### Exercise requirements
Every line from the one containing "target.modifiers.clear()" through the end of the data is to be copied exactly, and nothing outside that range.
▬▬▬
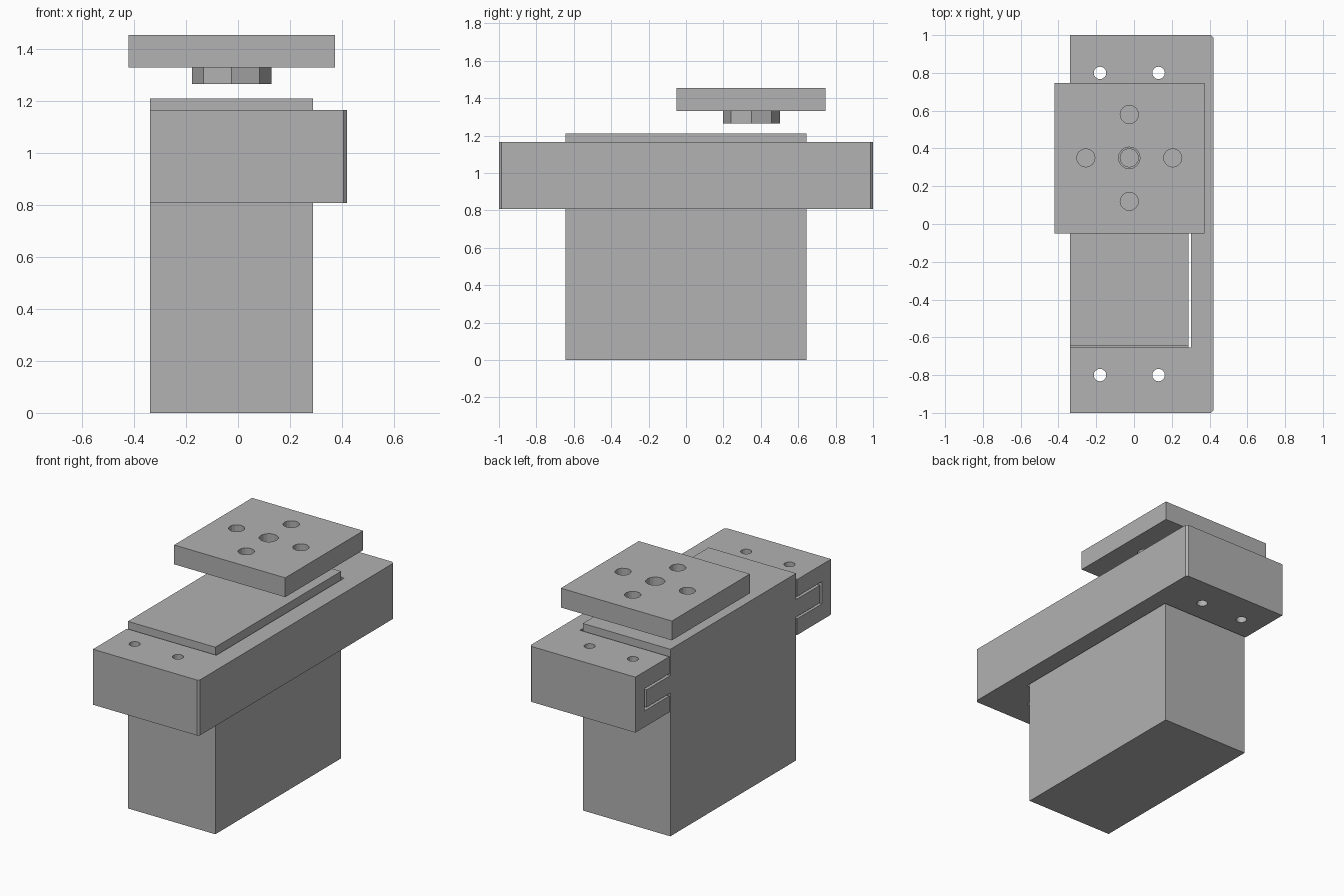
import bpy, bmesh, math
from mathutils import Vector

cube = bpy.data.objects.get("Cube")
if cube:
    bpy.data.objects.remove(cube, do_unlink=True)

GREY = (0.445, 0.445, 0.445, 1.0)
grey = bpy.data.materials.new("plain grey")
grey.use_nodes = True
grey.diffuse_color = GREY
grey.node_tree.nodes["Principled BSDF"].inputs["Base Color"].default_value = GREY


def prism(name, outline, depth):
    """Extrude a closed 3D outline along a depth vector."""
    bm = bmesh.new()
    face = bm.faces.new([bm.verts.new(p) for p in outline])
    ext = bmesh.ops.extrude_face_region(bm, geom=[face])
    moved = [g for g in ext["geom"] if isinstance(g, bmesh.types.BMVert)]
    bmesh.ops.translate(bm, verts=moved, vec=Vector(depth))
    bmesh.ops.recalc_face_normals(bm, faces=bm.faces)
    mesh = bpy.data.meshes.new(name)
    bm.to_mesh(mesh)
    bm.free()
    mesh.materials.append(grey)
    obj = bpy.data.objects.new(name, mesh)
    bpy.context.collection.objects.link(obj)
    return obj


def round_prism(name, x, y, z0, z1, radius, sides):
    angles = [math.tau * i / sides for i in range(sides)]
    outline = [(x + radius * math.cos(a), y + radius * math.sin(a), z0) for a in angles]
    return prism(name, outline, (0, 0, z1 - z0))


def eared_block(name, x0, x1, body_y, ear_y, bottom, ear_low, ear_high, top):
    """Block along x whose side profile has an ear on each end."""
    half = [(body_y, bottom), (body_y, ear_low), (ear_y, ear_low),
            (ear_y, ear_high), (body_y, ear_high), (body_y, top)]
    profile = half + [(-y, z) for y, z in reversed(half)]
    return prism(name, [(x0, y, z) for y, z in profile], (x1 - x0, 0, 0))


def cut(target, cutters):
    for cutter in cutters:
        cutter.hide_render = True
        mod = target.modifiers.new("cut", 'BOOLEAN')
        mod.operation, mod.solver, mod.object = 'DIFFERENCE', 'EXACT', cutter
    bpy.context.view_layer.update()
    result = bpy.data.meshes.new_from_object(
        target.evaluated_get(bpy.context.evaluated_depsgraph_get()))
    target.modifiers.clear()
    target.data = result
    for cutter in cutters:
        bpy.data.objects.remove(cutter, do_unlink=True)


def screw_holes():
    return [round_prism("screw_cutter", x, y, 0.7, 1.3, 0.033, 16)
            for x in (-0.18, 0.13) for y in (-0.8, 0.8)]


BACK, BODY_X = -0.338, 0.288
AXIS_X, AXIS_Y = -0.025, 0.35

# Motor body with mounting ears
motor = eared_block("motor_body", BACK, BODY_X, 0.643, 0.885, 0, 0.927, 1.04, 1.21)
cut(motor, screw_holes())

# Bracket wrapped around the motor, open on one side, with chamfered corners
SIDE, CH = 0.42, 0.014
bracket = prism("bracket", [(x, y, 0.807) for x, y in (
    (BACK, -1), (SIDE - CH, -1), (SIDE, CH - 1),
    (SIDE, 1 - CH), (SIDE - CH, 1), (BACK, 1))], (0, 0, 0.359))
opening = eared_block("opening_cutter", BACK - 0.2, 0.302, 0.653, 0.905, 0.6, 0.912, 1.056, 1.4)
cut(bracket, [opening] + screw_holes())

# Square output plate with four holes around the axis
plate = prism("output_plate", [(x, y, 1.33) for x, y in (
    (-0.422, -0.05), (0.373, -0.05), (0.373, 0.747), (-0.422, 0.747))], (0, 0, 0.125))
holes = [round_prism("plate_cutter", AXIS_X + dx, AXIS_Y + dy, 1.2, 1.6, 0.048, 16)
         for dx, dy in ((0.23, 0), (-0.23, 0), (0, 0.23), (0, -0.23))]
holes.append(round_prism("axis_cutter", AXIS_X, AXIS_Y, 1.2, 1.6, 0.057, 16))
cut(plate, holes)

# Octagonal hub beneath the plate
hub = round_prism("hub", AXIS_X, AXIS_Y, 1.265, 1.33, 0.153, 8)
cut(hub, [round_prism("hub_cutter", AXIS_X, AXIS_Y, 1.2, 1.4, 0.048, 16)])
▬▬▬
### Output below
    target.modifiers.clear()
    target.data = result
    for cutter in cutters:
        bpy.data.objects.remove(cutter, do_unlink=True)


def screw_holes():
    return [round_prism("screw_cutter", x, y, 0.7, 1.3, 0.033, 16)
            for x in (-0.18, 0.13) for y in (-0.8, 0.8)]


BACK, BODY_X = -0.338, 0.288
AXIS_X, AXIS_Y = -0.025, 0.35

# Motor body with mounting ears
motor = eared_block("motor_body", BACK, BODY_X, 0.643, 0.885, 0, 0.927, 1.04, 1.21)
cut(motor, screw_holes())

# Bracket wrapped around the motor, open on one side, with chamfered corners
SIDE, CH = 0.42, 0.014
bracket = prism("bracket", [(x, y, 0.807) for x, y in (
    (BACK, -1), (SIDE - CH, -1), (SIDE, CH - 1),
    (SIDE, 1 - CH), (SIDE - CH, 1), (BACK, 1))], (0, 0, 0.359))
opening = eared_block("opening_cutter", BACK - 0.2, 0.302, 0.653, 0.905, 0.6, 0.912, 1.056, 1.4)
cut(bracket, [opening] + screw_holes())

# Square output plate with four holes around the axis
plate = prism("output_plate", [(x, y, 1.33) for x, y in (
    (-0.422, -0.05), (0.373, -0.05), (0.373, 0.747), (-0.422, 0.747))], (0, 0, 0.125))
holes = [round_prism("plate_cutter", AXIS_X + dx, AXIS_Y + dy, 1.2, 1.6, 0.048, 16)
         for dx, dy in ((0.23, 0), (-0.23, 0), (0, 0.23), (0, -0.23))]
holes.append(round_prism("axis_cutter", AXIS_X, AXIS_Y, 1.2, 1.6, 0.057, 16))
cut(plate, holes)

# Octagonal hub beneath the plate
hub = round_prism("hub", AXIS_X, AXIS_Y, 1.265, 1.33, 0.153, 8)
cut(hub, [round_prism("hub_cutter", AXIS_X, AXIS_Y, 1.2, 1.4, 0.048, 16)])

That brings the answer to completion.